Extract every line below, verbatim.

Stored data

# # # # # # #

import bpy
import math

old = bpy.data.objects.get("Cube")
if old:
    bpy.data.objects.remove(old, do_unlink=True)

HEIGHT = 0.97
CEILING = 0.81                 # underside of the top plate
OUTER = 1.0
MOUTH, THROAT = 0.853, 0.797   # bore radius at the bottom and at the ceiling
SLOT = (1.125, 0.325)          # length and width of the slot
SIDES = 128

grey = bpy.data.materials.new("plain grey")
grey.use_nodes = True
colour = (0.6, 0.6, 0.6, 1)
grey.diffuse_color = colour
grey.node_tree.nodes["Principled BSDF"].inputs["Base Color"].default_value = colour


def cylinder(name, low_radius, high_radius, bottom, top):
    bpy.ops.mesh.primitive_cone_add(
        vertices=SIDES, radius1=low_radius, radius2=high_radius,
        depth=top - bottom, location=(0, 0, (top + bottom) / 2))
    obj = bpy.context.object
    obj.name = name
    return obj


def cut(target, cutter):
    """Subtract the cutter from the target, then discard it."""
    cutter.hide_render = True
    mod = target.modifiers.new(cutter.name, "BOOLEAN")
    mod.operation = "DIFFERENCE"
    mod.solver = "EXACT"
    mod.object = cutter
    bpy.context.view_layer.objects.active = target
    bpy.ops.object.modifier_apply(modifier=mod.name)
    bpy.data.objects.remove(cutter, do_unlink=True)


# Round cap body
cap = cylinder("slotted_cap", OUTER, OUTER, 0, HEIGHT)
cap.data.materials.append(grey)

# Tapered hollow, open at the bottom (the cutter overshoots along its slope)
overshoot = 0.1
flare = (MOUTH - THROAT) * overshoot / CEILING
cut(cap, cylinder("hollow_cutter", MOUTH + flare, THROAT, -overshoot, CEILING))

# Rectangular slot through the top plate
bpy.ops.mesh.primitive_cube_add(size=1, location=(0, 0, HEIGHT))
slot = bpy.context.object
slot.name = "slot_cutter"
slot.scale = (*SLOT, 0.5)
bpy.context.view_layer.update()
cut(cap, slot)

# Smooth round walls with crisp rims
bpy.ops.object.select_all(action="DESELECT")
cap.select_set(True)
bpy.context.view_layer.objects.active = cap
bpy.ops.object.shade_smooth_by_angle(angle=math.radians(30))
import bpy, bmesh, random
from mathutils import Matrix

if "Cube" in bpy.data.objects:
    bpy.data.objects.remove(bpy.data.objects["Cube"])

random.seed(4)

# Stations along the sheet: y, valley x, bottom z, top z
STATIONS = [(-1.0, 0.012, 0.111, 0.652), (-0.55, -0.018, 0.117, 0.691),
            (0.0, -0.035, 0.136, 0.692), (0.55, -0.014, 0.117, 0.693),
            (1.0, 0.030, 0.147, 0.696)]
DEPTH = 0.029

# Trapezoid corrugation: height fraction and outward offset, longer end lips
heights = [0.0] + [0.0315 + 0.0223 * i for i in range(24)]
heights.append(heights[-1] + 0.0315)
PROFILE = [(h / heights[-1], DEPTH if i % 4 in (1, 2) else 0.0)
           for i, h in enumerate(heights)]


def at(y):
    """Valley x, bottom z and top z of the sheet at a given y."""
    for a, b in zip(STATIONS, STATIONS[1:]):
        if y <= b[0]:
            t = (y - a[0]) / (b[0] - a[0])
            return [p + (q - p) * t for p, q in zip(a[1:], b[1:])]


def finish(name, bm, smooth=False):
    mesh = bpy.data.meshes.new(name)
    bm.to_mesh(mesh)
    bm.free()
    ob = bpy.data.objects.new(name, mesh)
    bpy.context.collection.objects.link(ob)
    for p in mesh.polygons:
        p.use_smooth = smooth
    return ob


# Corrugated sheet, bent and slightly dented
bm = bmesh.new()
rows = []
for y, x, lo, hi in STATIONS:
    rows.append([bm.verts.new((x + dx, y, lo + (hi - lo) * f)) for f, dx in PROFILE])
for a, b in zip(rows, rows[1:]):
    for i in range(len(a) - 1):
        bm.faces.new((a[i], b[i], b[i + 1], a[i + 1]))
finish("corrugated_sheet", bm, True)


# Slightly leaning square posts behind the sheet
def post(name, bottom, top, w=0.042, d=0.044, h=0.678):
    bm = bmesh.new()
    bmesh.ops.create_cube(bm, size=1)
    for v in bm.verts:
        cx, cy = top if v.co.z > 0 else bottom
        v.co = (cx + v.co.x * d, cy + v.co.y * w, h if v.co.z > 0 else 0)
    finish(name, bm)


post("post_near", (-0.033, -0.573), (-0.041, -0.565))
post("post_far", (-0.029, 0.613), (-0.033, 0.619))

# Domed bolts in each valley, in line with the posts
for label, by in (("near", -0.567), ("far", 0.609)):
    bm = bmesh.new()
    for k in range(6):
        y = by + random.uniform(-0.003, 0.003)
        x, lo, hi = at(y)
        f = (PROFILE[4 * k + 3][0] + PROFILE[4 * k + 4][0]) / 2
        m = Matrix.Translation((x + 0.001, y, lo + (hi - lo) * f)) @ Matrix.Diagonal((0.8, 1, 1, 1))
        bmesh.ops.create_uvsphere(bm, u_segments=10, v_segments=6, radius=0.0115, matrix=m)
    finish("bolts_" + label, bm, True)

# # # # # # #

Answer for this exercise
import bpy
import math

old = bpy.data.objects.get("Cube")
if old:
    bpy.data.objects.remove(old, do_unlink=True)

HEIGHT = 0.97
CEILING = 0.81                 # underside of the top plate
OUTER = 1.0
MOUTH, THROAT = 0.853, 0.797   # bore radius at the bottom and at the ceiling
SLOT = (1.125, 0.325)          # length and width of the slot
SIDES = 128

grey = bpy.data.materials.new("plain grey")
grey.use_nodes = True
colour = (0.6, 0.6, 0.6, 1)
grey.diffuse_color = colour
grey.node_tree.nodes["Principled BSDF"].inputs["Base Color"].default_value = colour


def cylinder(name, low_radius, high_radius, bottom, top):
    bpy.ops.mesh.primitive_cone_add(
        vertices=SIDES, radius1=low_radius, radius2=high_radius,
        depth=top - bottom, location=(0, 0, (top + bottom) / 2))
    obj = bpy.context.object
    obj.name = name
    return obj


def cut(target, cutter):
    """Subtract the cutter from the target, then discard it."""
    cutter.hide_render = True
    mod = target.modifiers.new(cutter.name, "BOOLEAN")
    mod.operation = "DIFFERENCE"
    mod.solver = "EXACT"
    mod.object = cutter
    bpy.context.view_layer.objects.active = target
    bpy.ops.object.modifier_apply(modifier=mod.name)
    bpy.data.objects.remove(cutter, do_unlink=True)


# Round cap body
cap = cylinder("slotted_cap", OUTER, OUTER, 0, HEIGHT)
cap.data.materials.append(grey)

# Tapered hollow, open at the bottom (the cutter overshoots along its slope)
overshoot = 0.1
flare = (MOUTH - THROAT) * overshoot / CEILING
cut(cap, cylinder("hollow_cutter", MOUTH + flare, THROAT, -overshoot, CEILING))

# Rectangular slot through the top plate
bpy.ops.mesh.primitive_cube_add(size=1, location=(0, 0, HEIGHT))
slot = bpy.context.object
slot.name = "slot_cutter"
slot.scale = (*SLOT, 0.5)
bpy.context.view_layer.update()
cut(cap, slot)

# Smooth round walls with crisp rims
bpy.ops.object.select_all(action="DESELECT")
cap.select_set(True)
bpy.context.view_layer.objects.active = cap
bpy.ops.object.shade_smooth_by_angle(angle=math.radians(30))
import bpy, bmesh, random
from mathutils import Matrix

if "Cube" in bpy.data.objects:
    bpy.data.objects.remove(bpy.data.objects["Cube"])

random.seed(4)

# Stations along the sheet: y, valley x, bottom z, top z
STATIONS = [(-1.0, 0.012, 0.111, 0.652), (-0.55, -0.018, 0.117, 0.691),
            (0.0, -0.035, 0.136, 0.692), (0.55, -0.014, 0.117, 0.693),
            (1.0, 0.030, 0.147, 0.696)]
DEPTH = 0.029

# Trapezoid corrugation: height fraction and outward offset, longer end lips
heights = [0.0] + [0.0315 + 0.0223 * i for i in range(24)]
heights.append(heights[-1] + 0.0315)
PROFILE = [(h / heights[-1], DEPTH if i % 4 in (1, 2) else 0.0)
           for i, h in enumerate(heights)]


def at(y):
    """Valley x, bottom z and top z of the sheet at a given y."""
    for a, b in zip(STATIONS, STATIONS[1:]):
        if y <= b[0]:
            t = (y - a[0]) / (b[0] - a[0])
            return [p + (q - p) * t for p, q in zip(a[1:], b[1:])]


def finish(name, bm, smooth=False):
    mesh = bpy.data.meshes.new(name)
    bm.to_mesh(mesh)
    bm.free()
    ob = bpy.data.objects.new(name, mesh)
    bpy.context.collection.objects.link(ob)
    for p in mesh.polygons:
        p.use_smooth = smooth
    return ob


# Corrugated sheet, bent and slightly dented
bm = bmesh.new()
rows = []
for y, x, lo, hi in STATIONS:
    rows.append([bm.verts.new((x + dx, y, lo + (hi - lo) * f)) for f, dx in PROFILE])
for a, b in zip(rows, rows[1:]):
    for i in range(len(a) - 1):
        bm.faces.new((a[i], b[i], b[i + 1], a[i + 1]))
finish("corrugated_sheet", bm, True)


# Slightly leaning square posts behind the sheet
def post(name, bottom, top, w=0.042, d=0.044, h=0.678):
    bm = bmesh.new()
    bmesh.ops.create_cube(bm, size=1)
    for v in bm.verts:
        cx, cy = top if v.co.z > 0 else bottom
        v.co = (cx + v.co.x * d, cy + v.co.y * w, h if v.co.z > 0 else 0)
    finish(name, bm)


post("post_near", (-0.033, -0.573), (-0.041, -0.565))
post("post_far", (-0.029, 0.613), (-0.033, 0.619))

# Domed bolts in each valley, in line with the posts
for label, by in (("near", -0.567), ("far", 0.609)):
    bm = bmesh.new()
    for k in range(6):
        y = by + random.uniform(-0.003, 0.003)
        x, lo, hi = at(y)
        f = (PROFILE[4 * k + 3][0] + PROFILE[4 * k + 4][0]) / 2
        m = Matrix.Translation((x + 0.001, y, lo + (hi - lo) * f)) @ Matrix.Diagonal((0.8, 1, 1, 1))
        bmesh.ops.create_uvsphere(bm, u_segments=10, v_segments=6, radius=0.0115, matrix=m)
    finish("bolts_" + label, bm, True)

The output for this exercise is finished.